Record extracts:
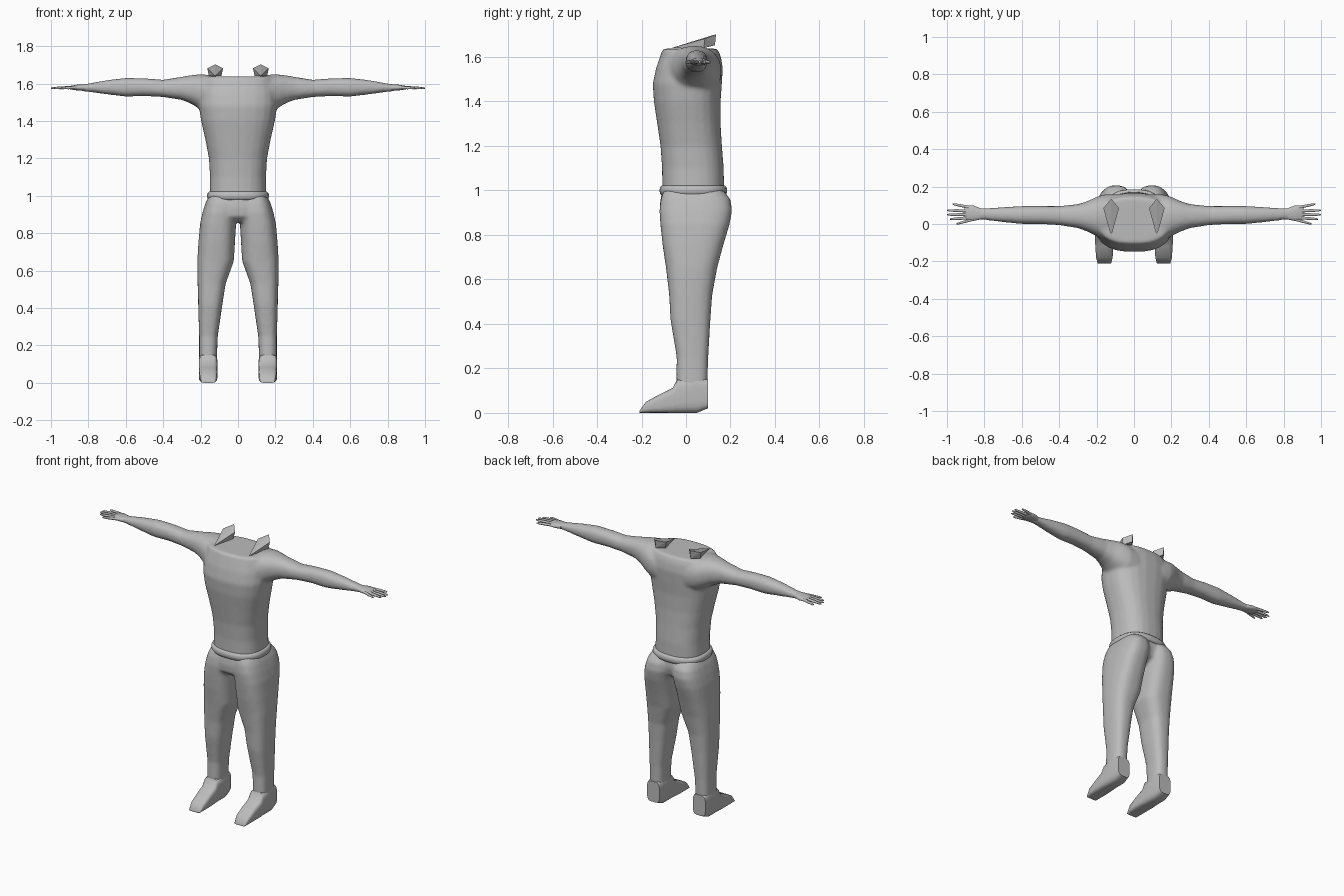
import bpy
import bmesh
import math
from mathutils import Vector

if "Cube" in bpy.data.objects:
    bpy.data.objects.remove(bpy.data.objects["Cube"], do_unlink=True)

# Single plain colour
GREY = (0.5, 0.5, 0.5, 1.0)
grey = bpy.data.materials.new("plain grey")
grey.use_nodes = True
grey.diffuse_color = GREY
grey.node_tree.nodes["Principled BSDF"].inputs["Base Color"].default_value = GREY


def section(axis, position, low_a, high_a, low_b, high_b, power, sides):
    """Rounded cross-section filling the given extents, square to one axis."""
    points = []
    for step in range(sides):
        angle = math.tau * (step + 0.5) / sides
        c, s = math.cos(angle), math.sin(angle)
        u = math.copysign(abs(c) ** (2 / power), c)
        v = math.copysign(abs(s) ** (2 / power), s)
        a = (low_a + high_a + u * (high_a - low_a)) / 2
        b = (low_b + high_b + v * (high_b - low_b)) / 2
        point = [a, b]
        point.insert("xyz".index(axis), position)
        points.append(Vector(point))
    return points


def loft(bm, axis, rows, side=1, power=2.3, sides=24):
    """Skin a closed tube through cross-sections; side=-1 mirrors it in x."""
    rings = []
    for row in rows:
        points = section(axis, *row, power, sides)
        rings.append([bm.verts.new((p.x * side, p.y, p.z)) for p in points])
    for lower, upper in zip(rings, rings[1:]):
        for i in range(sides):
            j = (i + 1) % sides
            bm.faces.new((lower[i], lower[j], upper[j], upper[i]))
    bm.faces.new(rings[0])
    bm.faces.new(rings[-1])


def finish(bm, name, smooth_angle=None, blend=None):
    """Turn a bmesh into an object, optionally fusing its volumes."""
    bmesh.ops.recalc_face_normals(bm, faces=bm.faces[:])
    mesh = bpy.data.meshes.new(name)
    bm.to_mesh(mesh)
    bm.free()
    mesh.materials.append(grey)
    obj = bpy.data.objects.new(name, mesh)
    bpy.context.collection.objects.link(obj)
    if smooth_angle:
        bpy.ops.object.select_all(action="DESELECT")
        obj.select_set(True)
        bpy.context.view_layer.objects.active = obj
        bpy.ops.object.shade_smooth_by_angle(angle=math.radians(smooth_angle))
    if blend:
        fuse = obj.modifiers.new("fuse", "REMESH")
        fuse.mode = "VOXEL"
        fuse.voxel_size = blend
        fuse.use_smooth_shade = True
        soften = obj.modifiers.new("soften", "SMOOTH")
        soften.factor = 0.5
        soften.iterations = 5
    return obj


# Torso: height, half width, front, back
torso = [
    (.99, .153, -.107, .172), (1.1, .15, -.108, .17), (1.2, .156, -.115, .162),
    (1.3, .175, -.13, .156), (1.4, .198, -.145, .156), (1.48, .21, -.15, .162),
    (1.55, .21, -.135, .166), (1.6, .2, -.118, .158), (1.637, .19, -.105, .142),
]
# Arm: distance out, front, back, bottom, top
arm = [
    (.1, -.09, .16, 1.42, 1.637), (.16, -.09, .158, 1.435, 1.647),
    (.2, -.065, .145, 1.46, 1.65), (.25, -.04, .122, 1.492, 1.645),
    (.3, -.022, .106, 1.512, 1.636), (.4, -.006, .096, 1.528, 1.62),
    (.5, 0, .096, 1.533, 1.628), (.6, 0, .096, 1.53, 1.63),
    (.7, .01, .09, 1.542, 1.618), (.8, .022, .084, 1.556, 1.6),
    (.84, .022, .086, 1.56, 1.595),
]
bm = bmesh.new()
loft(bm, "z", [(z, -w, w, front, back) for z, w, front, back in torso], power=2.5)
for side in (1, -1):
    loft(bm, "x", arm, side)
finish(bm, "shirt_torso_and_arms", blend=0.01)

# Rolled hem around the waist
hem = [(.978, .157, 0), (.984, .164, .007), (1.0, .167, .01),
       (1.014, .164, .007), (1.022, .154, 0)]
bm = bmesh.new()
loft(bm, "z", [(z, -w, w, -.11 - grow, .176 + grow) for z, w, grow in hem],
     power=2.5, sides=32)
finish(bm, "waist_hem", smooth_angle=60)

# Trousers: pelvis fused with two legs
pelvis = [(.86, .12, -.08, .12), (.89, .188, -.115, .165),
          (.94, .18, -.118, .178), (1.0, .156, -.108, .172)]
# Leg: height, inner, outer, front, back
leg = [
    (.05, .113, .208, -.035, .098), (.15, .112, .208, -.043, .097),
    (.25, .108, .208, -.042, .1), (.42, .083, .213, -.07, .11),
    (.53, .066, .216, -.076, .118), (.65, .022, .218, -.09, .14),
    (.75, .016, .212, -.105, .167), (.85, .01, .203, -.116, .197),
    (.91, .002, .19, -.12, .208), (.96, .002, .175, -.114, .2),
    (1.0, .004, .156, -.1, .17),
]
bm = bmesh.new()
loft(bm, "z", [(z, -w, w, front, back) for z, w, front, back in pelvis])
for side in (1, -1):
    loft(bm, "z", leg, side, power=2.7)
finish(bm, "trousers", blend=0.01)

# Foot: distance back, inner, outer, sole, top
foot = [
    (-.21, .122, .195, 0, .008), (-.18, .114, .203, 0, .05),
    (-.12, .11, .207, 0, .083), (-.06, .11, .21, 0, .112),
    (-.04, .11, .21, 0, .15), (.05, .11, .21, 0, .17),
    (.098, .117, .205, .02, .15),
]
palm = [(.82, .024, .084, 1.56, 1.596), (.86, .016, .1, 1.563, 1.594),
        (.895, .02, .1, 1.568, 1.588), (.905, .028, .094, 1.572, 1.584)]
# Finger: base out, base y, tip out, tip y
fingers = [(.85, .028, .95, 0), (.885, .033, .985, .026), (.89, .05, 1, .05),
           (.89, .07, 1, .073), (.885, .09, .97, .107)]

for side, label in ((1, "left"), (-1, "right")):
    bm = bmesh.new()
    loft(bm, "y", foot, side, power=4, sides=20)
    finish(bm, label + "_foot", smooth_angle=40)

    bm = bmesh.new()
    loft(bm, "x", palm, side, sides=16)
    for base, base_y, tip, tip_y in fingers:
        rows = []
        for along, radius in ((0, .009), (.55, .008), (.9, .006), (1, .003)):
            x = base + (tip - base) * along
            y = base_y + (tip_y - base_y) * along
            z = 1.579 - .004 * along
            rows.append((x, y - radius, y + radius, z - radius, z + radius))
        loft(bm, "x", rows, side, power=2, sides=8)
    finish(bm, label + "_hand", smooth_angle=50)

    # Leaf-shaped wedge lying on the shoulder, pointed at the front
    bm = bmesh.new()
    corners = [(0, -.065, 1.64), (0, .135, 1.702), (0, .13, 1.652)]
    for edge in (-.042, .042):
        corners += [(edge, .085, 1.682), (edge * .8, .08, 1.64)]
    verts = [bm.verts.new((side * .122 + x, y, z)) for x, y, z in corners]
    bmesh.ops.convex_hull(bm, input=verts)
    finish(bm, label + "_shoulder_wedge")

Requirement: Set down every entry above exactly as written. Leave out all pictures.

Response to this task:
import bpy
import bmesh
import math
from mathutils import Vector

if "Cube" in bpy.data.objects:
    bpy.data.objects.remove(bpy.data.objects["Cube"], do_unlink=True)

# Single plain colour
GREY = (0.5, 0.5, 0.5, 1.0)
grey = bpy.data.materials.new("plain grey")
grey.use_nodes = True
grey.diffuse_color = GREY
grey.node_tree.nodes["Principled BSDF"].inputs["Base Color"].default_value = GREY


def section(axis, position, low_a, high_a, low_b, high_b, power, sides):
    """Rounded cross-section filling the given extents, square to one axis."""
    points = []
    for step in range(sides):
        angle = math.tau * (step + 0.5) / sides
        c, s = math.cos(angle), math.sin(angle)
        u = math.copysign(abs(c) ** (2 / power), c)
        v = math.copysign(abs(s) ** (2 / power), s)
        a = (low_a + high_a + u * (high_a - low_a)) / 2
        b = (low_b + high_b + v * (high_b - low_b)) / 2
        point = [a, b]
        point.insert("xyz".index(axis), position)
        points.append(Vector(point))
    return points


def loft(bm, axis, rows, side=1, power=2.3, sides=24):
    """Skin a closed tube through cross-sections; side=-1 mirrors it in x."""
    rings = []
    for row in rows:
        points = section(axis, *row, power, sides)
        rings.append([bm.verts.new((p.x * side, p.y, p.z)) for p in points])
    for lower, upper in zip(rings, rings[1:]):
        for i in range(sides):
            j = (i + 1) % sides
            bm.faces.new((lower[i], lower[j], upper[j], upper[i]))
    bm.faces.new(rings[0])
    bm.faces.new(rings[-1])


def finish(bm, name, smooth_angle=None, blend=None):
    """Turn a bmesh into an object, optionally fusing its volumes."""
    bmesh.ops.recalc_face_normals(bm, faces=bm.faces[:])
    mesh = bpy.data.meshes.new(name)
    bm.to_mesh(mesh)
    bm.free()
    mesh.materials.append(grey)
    obj = bpy.data.objects.new(name, mesh)
    bpy.context.collection.objects.link(obj)
    if smooth_angle:
        bpy.ops.object.select_all(action="DESELECT")
        obj.select_set(True)
        bpy.context.view_layer.objects.active = obj
        bpy.ops.object.shade_smooth_by_angle(angle=math.radians(smooth_angle))
    if blend:
        fuse = obj.modifiers.new("fuse", "REMESH")
        fuse.mode = "VOXEL"
        fuse.voxel_size = blend
        fuse.use_smooth_shade = True
        soften = obj.modifiers.new("soften", "SMOOTH")
        soften.factor = 0.5
        soften.iterations = 5
    return obj


# Torso: height, half width, front, back
torso = [
    (.99, .153, -.107, .172), (1.1, .15, -.108, .17), (1.2, .156, -.115, .162),
    (1.3, .175, -.13, .156), (1.4, .198, -.145, .156), (1.48, .21, -.15, .162),
    (1.55, .21, -.135, .166), (1.6, .2, -.118, .158), (1.637, .19, -.105, .142),
]
# Arm: distance out, front, back, bottom, top
arm = [
    (.1, -.09, .16, 1.42, 1.637), (.16, -.09, .158, 1.435, 1.647),
    (.2, -.065, .145, 1.46, 1.65), (.25, -.04, .122, 1.492, 1.645),
    (.3, -.022, .106, 1.512, 1.636), (.4, -.006, .096, 1.528, 1.62),
    (.5, 0, .096, 1.533, 1.628), (.6, 0, .096, 1.53, 1.63),
    (.7, .01, .09, 1.542, 1.618), (.8, .022, .084, 1.556, 1.6),
    (.84, .022, .086, 1.56, 1.595),
]
bm = bmesh.new()
loft(bm, "z", [(z, -w, w, front, back) for z, w, front, back in torso], power=2.5)
for side in (1, -1):
    loft(bm, "x", arm, side)
finish(bm, "shirt_torso_and_arms", blend=0.01)

# Rolled hem around the waist
hem = [(.978, .157, 0), (.984, .164, .007), (1.0, .167, .01),
       (1.014, .164, .007), (1.022, .154, 0)]
bm = bmesh.new()
loft(bm, "z", [(z, -w, w, -.11 - grow, .176 + grow) for z, w, grow in hem],
     power=2.5, sides=32)
finish(bm, "waist_hem", smooth_angle=60)

# Trousers: pelvis fused with two legs
pelvis = [(.86, .12, -.08, .12), (.89, .188, -.115, .165),
          (.94, .18, -.118, .178), (1.0, .156, -.108, .172)]
# Leg: height, inner, outer, front, back
leg = [
    (.05, .113, .208, -.035, .098), (.15, .112, .208, -.043, .097),
    (.25, .108, .208, -.042, .1), (.42, .083, .213, -.07, .11),
    (.53, .066, .216, -.076, .118), (.65, .022, .218, -.09, .14),
    (.75, .016, .212, -.105, .167), (.85, .01, .203, -.116, .197),
    (.91, .002, .19, -.12, .208), (.96, .002, .175, -.114, .2),
    (1.0, .004, .156, -.1, .17),
]
bm = bmesh.new()
loft(bm, "z", [(z, -w, w, front, back) for z, w, front, back in pelvis])
for side in (1, -1):
    loft(bm, "z", leg, side, power=2.7)
finish(bm, "trousers", blend=0.01)

# Foot: distance back, inner, outer, sole, top
foot = [
    (-.21, .122, .195, 0, .008), (-.18, .114, .203, 0, .05),
    (-.12, .11, .207, 0, .083), (-.06, .11, .21, 0, .112),
    (-.04, .11, .21, 0, .15), (.05, .11, .21, 0, .17),
    (.098, .117, .205, .02, .15),
]
palm = [(.82, .024, .084, 1.56, 1.596), (.86, .016, .1, 1.563, 1.594),
        (.895, .02, .1, 1.568, 1.588), (.905, .028, .094, 1.572, 1.584)]
# Finger: base out, base y, tip out, tip y
fingers = [(.85, .028, .95, 0), (.885, .033, .985, .026), (.89, .05, 1, .05),
           (.89, .07, 1, .073), (.885, .09, .97, .107)]

for side, label in ((1, "left"), (-1, "right")):
    bm = bmesh.new()
    loft(bm, "y", foot, side, power=4, sides=20)
    finish(bm, label + "_foot", smooth_angle=40)

    bm = bmesh.new()
    loft(bm, "x", palm, side, sides=16)
    for base, base_y, tip, tip_y in fingers:
        rows = []
        for along, radius in ((0, .009), (.55, .008), (.9, .006), (1, .003)):
            x = base + (tip - base) * along
            y = base_y + (tip_y - base_y) * along
            z = 1.579 - .004 * along
            rows.append((x, y - radius, y + radius, z - radius, z + radius))
        loft(bm, "x", rows, side, power=2, sides=8)
    finish(bm, label + "_hand", smooth_angle=50)

    # Leaf-shaped wedge lying on the shoulder, pointed at the front
    bm = bmesh.new()
    corners = [(0, -.065, 1.64), (0, .135, 1.702), (0, .13, 1.652)]
    for edge in (-.042, .042):
        corners += [(edge, .085, 1.682), (edge * .8, .08, 1.64)]
    verts = [bm.verts.new((side * .122 + x, y, z)) for x, y, z in corners]
    bmesh.ops.convex_hull(bm, input=verts)
    finish(bm, label + "_shoulder_wedge")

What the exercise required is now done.